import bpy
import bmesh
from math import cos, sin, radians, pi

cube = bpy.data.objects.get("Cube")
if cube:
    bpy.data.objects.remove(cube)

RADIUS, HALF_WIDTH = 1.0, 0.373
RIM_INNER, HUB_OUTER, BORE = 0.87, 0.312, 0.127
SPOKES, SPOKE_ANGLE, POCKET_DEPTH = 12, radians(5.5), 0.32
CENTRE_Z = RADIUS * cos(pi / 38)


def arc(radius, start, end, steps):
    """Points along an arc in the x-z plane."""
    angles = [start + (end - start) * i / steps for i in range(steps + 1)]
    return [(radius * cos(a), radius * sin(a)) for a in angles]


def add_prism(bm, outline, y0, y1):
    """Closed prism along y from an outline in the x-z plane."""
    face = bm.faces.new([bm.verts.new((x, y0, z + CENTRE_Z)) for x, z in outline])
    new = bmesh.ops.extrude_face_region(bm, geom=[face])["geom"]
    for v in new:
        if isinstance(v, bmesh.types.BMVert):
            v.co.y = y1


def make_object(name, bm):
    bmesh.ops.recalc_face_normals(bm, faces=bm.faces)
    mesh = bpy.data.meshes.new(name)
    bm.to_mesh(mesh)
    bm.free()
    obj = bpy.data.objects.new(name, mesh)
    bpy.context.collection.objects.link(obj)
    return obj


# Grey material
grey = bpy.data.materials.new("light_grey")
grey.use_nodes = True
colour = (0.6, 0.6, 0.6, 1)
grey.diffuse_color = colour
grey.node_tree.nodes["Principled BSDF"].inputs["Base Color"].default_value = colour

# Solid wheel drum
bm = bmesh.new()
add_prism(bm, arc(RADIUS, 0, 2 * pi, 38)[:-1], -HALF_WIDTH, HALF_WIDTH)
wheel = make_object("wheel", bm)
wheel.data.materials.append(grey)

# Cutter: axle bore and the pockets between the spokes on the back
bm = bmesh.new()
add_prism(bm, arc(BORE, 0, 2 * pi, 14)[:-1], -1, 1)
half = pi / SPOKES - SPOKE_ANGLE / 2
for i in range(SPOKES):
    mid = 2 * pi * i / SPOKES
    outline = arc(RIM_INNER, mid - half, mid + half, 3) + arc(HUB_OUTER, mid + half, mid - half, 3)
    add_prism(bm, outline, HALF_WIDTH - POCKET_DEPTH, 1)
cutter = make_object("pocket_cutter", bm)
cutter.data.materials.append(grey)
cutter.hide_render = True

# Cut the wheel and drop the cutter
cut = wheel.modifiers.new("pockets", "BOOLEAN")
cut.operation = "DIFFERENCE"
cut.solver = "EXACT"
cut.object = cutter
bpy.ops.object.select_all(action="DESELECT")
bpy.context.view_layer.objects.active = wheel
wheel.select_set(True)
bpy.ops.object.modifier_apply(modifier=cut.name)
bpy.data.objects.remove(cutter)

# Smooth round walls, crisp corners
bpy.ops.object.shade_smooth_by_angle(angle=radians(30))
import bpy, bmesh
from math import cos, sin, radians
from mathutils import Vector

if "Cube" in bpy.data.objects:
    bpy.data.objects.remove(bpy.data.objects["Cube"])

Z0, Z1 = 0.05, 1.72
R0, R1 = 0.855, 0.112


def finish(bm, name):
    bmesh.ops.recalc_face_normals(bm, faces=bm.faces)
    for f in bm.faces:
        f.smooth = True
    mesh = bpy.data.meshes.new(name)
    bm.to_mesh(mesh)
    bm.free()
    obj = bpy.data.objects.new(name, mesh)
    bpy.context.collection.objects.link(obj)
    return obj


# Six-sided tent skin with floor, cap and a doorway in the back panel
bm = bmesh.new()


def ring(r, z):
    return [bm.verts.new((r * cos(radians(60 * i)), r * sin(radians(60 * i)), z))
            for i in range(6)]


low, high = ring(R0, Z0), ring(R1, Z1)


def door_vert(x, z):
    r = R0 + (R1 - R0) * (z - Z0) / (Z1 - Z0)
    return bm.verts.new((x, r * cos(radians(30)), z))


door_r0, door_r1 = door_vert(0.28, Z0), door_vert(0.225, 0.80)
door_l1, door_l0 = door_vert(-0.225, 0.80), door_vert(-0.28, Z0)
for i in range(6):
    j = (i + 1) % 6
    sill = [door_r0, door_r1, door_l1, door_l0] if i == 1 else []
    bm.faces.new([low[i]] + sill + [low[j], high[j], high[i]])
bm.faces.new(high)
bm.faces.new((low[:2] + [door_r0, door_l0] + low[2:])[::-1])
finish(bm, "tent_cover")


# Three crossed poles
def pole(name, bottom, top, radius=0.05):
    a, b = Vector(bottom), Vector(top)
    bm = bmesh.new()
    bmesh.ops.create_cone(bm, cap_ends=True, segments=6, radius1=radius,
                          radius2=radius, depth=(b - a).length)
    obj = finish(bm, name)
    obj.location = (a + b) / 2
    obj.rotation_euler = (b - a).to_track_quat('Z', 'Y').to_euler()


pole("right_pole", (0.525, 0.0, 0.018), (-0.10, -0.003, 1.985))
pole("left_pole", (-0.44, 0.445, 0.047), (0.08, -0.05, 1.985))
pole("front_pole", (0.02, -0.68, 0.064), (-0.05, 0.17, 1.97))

--------

Exercise directions:
Copy from the entries only those lines that hold the word "name".

Exercise response:
def make_object(name, bm):
    mesh = bpy.data.meshes.new(name)
    obj = bpy.data.objects.new(name, mesh)
bpy.ops.object.modifier_apply(modifier=cut.name)
def finish(bm, name):
    mesh = bpy.data.meshes.new(name)
    obj = bpy.data.objects.new(name, mesh)
def pole(name, bottom, top, radius=0.05):
    obj = finish(bm, name)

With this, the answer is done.